They start out to make a love story but switch to a horror film, after Michelle claims to have seen a man with a bag over his head silently menacing her. The four take turns scaring each other with bags, then see a real person in the woods with a bag over his head and a hunting knife.
Either the four characters were tailored to suit the actors, or the actors do a fine job of inhabiting the skins of this quartet: I really believed all four of them were selfish, juvenile, dull and not very smart, though such folks don't make the best company.

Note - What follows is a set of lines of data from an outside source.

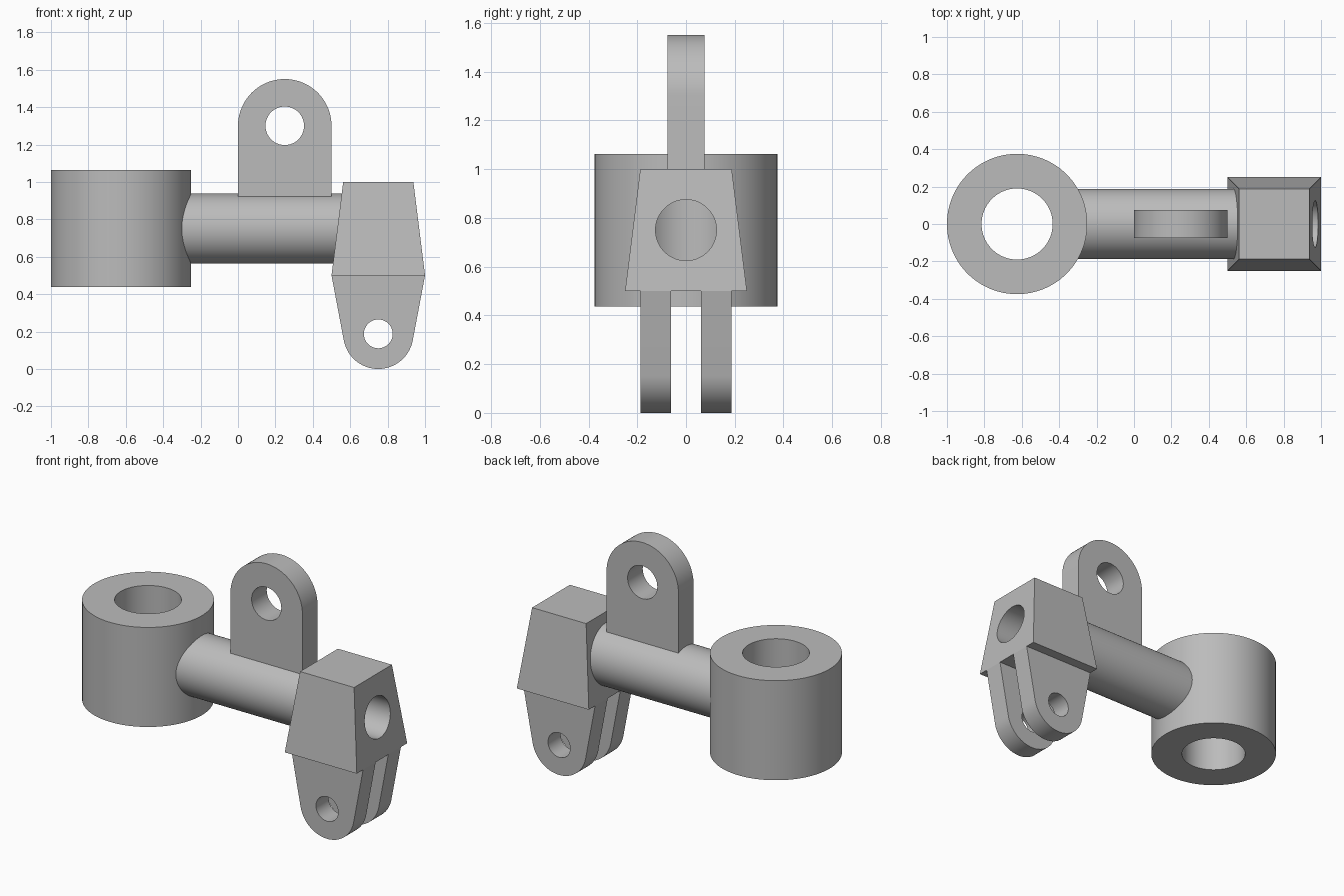
import bpy, bmesh, math
from mathutils import Matrix, Vector

cube = bpy.data.objects.get("Cube")
if cube:
    bpy.data.objects.remove(cube, do_unlink=True)

grey = bpy.data.materials.new("plain grey")
grey.use_nodes = True
colour = (0.5, 0.5, 0.5, 1)
grey.diffuse_color = colour
grey.node_tree.nodes["Principled BSDF"].inputs["Base Color"].default_value = colour


def make_object(name, bm):
    bmesh.ops.recalc_face_normals(bm, faces=bm.faces)
    mesh = bpy.data.meshes.new(name)
    bm.to_mesh(mesh)
    bm.free()
    mesh.materials.append(grey)
    obj = bpy.data.objects.new(name, mesh)
    bpy.context.collection.objects.link(obj)
    return obj


def cylinder(name, radius, start, end, segments=96):
    """Round bar between two points."""
    start, end = Vector(start), Vector(end)
    axis = end - start
    turn = axis.to_track_quat('Z', 'Y').to_matrix().to_4x4()
    bm = bmesh.new()
    bmesh.ops.create_cone(bm, cap_ends=True, segments=segments, radius1=radius,
                          radius2=radius, depth=axis.length,
                          matrix=Matrix.Translation((start + end) / 2) @ turn)
    return make_object(name, bm)


def plate(name, outline, y0, y1):
    """Outline in x and z, extruded along y."""
    bm = bmesh.new()
    face = bm.faces.new([bm.verts.new((x, y0, z)) for x, z in outline])
    moved = bmesh.ops.extrude_face_region(bm, geom=[face])["geom"]
    verts = [v for v in moved if isinstance(v, bmesh.types.BMVert)]
    bmesh.ops.translate(bm, verts=verts, vec=(0, y1 - y0, 0))
    return make_object(name, bm)


def arc(cx, cz, radius, a0, a1, steps=40):
    angles = [a0 + (a1 - a0) * i / steps for i in range(steps + 1)]
    return [(cx + radius * math.cos(a), cz + radius * math.sin(a)) for a in angles]


def cut(obj, *cutters):
    for cutter in cutters:
        mod = obj.modifiers.new("cut", 'BOOLEAN')
        mod.operation = 'DIFFERENCE'
        mod.solver = 'EXACT'
        mod.object = cutter
        bpy.context.view_layer.objects.active = obj
        bpy.ops.object.modifier_apply(modifier=mod.name)


# Cutters
AXIS_Z, COLLAR_X, PIN_X, PIN_Z, END_R = 0.75, -0.625, 0.75, 0.1875, 0.1875
collar_bore = cylinder("collar_bore_cutter", 0.19, (COLLAR_X, 0, 0), (COLLAR_X, 0, 2))
shaft_bore = cylinder("shaft_bore_cutter", 0.125, (COLLAR_X, 0, AXIS_Z), (1.2, 0, AXIS_Z))
lug_hole = cylinder("lug_hole_cutter", 0.103, (0.25, -1, 1.3), (0.25, 1, 1.3))
pin_hole = cylinder("pin_hole_cutter", 0.077, (PIN_X, -1, PIN_Z), (PIN_X, 1, PIN_Z))
cutters = [collar_bore, shaft_bore, lug_hole, pin_hole]

# Vertical collar and hollow shaft
collar = cylinder("collar", 0.375, (COLLAR_X, 0, 0.4375), (COLLAR_X, 0, 1.0625), 128)
cut(collar, collar_bore, shaft_bore)
shaft = cylinder("shaft", 0.1875, (-0.4, 0, AXIS_Z), (0.7, 0, AXIS_Z))
cut(shaft, collar_bore, shaft_bore)

# Upright lug with a rounded top
lug = plate("upper_lug", [(0, 0.9), (0.5, 0.9)] + arc(0.25, 1.3, 0.25, 0, math.pi),
            -0.075, 0.075)
cut(lug, lug_hole)

# Tapered end block
bm = bmesh.new()
bmesh.ops.create_cube(bm, size=1)
for v in bm.verts:
    half = 0.1875 if v.co.z > 0 else 0.25
    v.co = (PIN_X + math.copysign(half, v.co.x), math.copysign(half, v.co.y),
            AXIS_Z + v.co.z * 0.5)
block = make_object("end_block", bm)
cut(block, shaft_bore)

# Pair of fork prongs, sides tangent to the rounded tip
dx, dz = 0.25, 0.5 - PIN_Z
tangent = math.atan2(dz, dx) - math.acos(END_R / math.hypot(dx, dz))
outline = [(PIN_X - dx, 0.5)] + arc(PIN_X, PIN_Z, END_R, math.pi - tangent,
                                    2 * math.pi + tangent) + [(PIN_X + dx, 0.5)]
prongs = []
for name, y in (("front_prong", -0.1875), ("back_prong", 0.0625)):
    prong = plate(name, outline, y, y + 0.125)
    cut(prong, pin_hole)
    prongs.append(prong)

for cutter in cutters:
    bpy.data.objects.remove(cutter, do_unlink=True)

# Smooth the round surfaces, keep edges crisp
bpy.ops.object.select_all(action='DESELECT')
for obj in [collar, shaft, lug, block] + prongs:
    obj.select_set(True)
bpy.context.view_layer.objects.active = collar
bpy.ops.object.shade_smooth_by_angle(angle=math.radians(30))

Yet the pacing drags, even after the Duplass brothers drop us into “Blair Witch” territory in the second half of the film with a grainy, handheld camera and shots from the boogeyman's point of view. I began to wonder if they might be satirizing indie filmmakers who have nothing to say. Then I decided they probably wouldn't be sharp enough to poke cruel fun at themselves.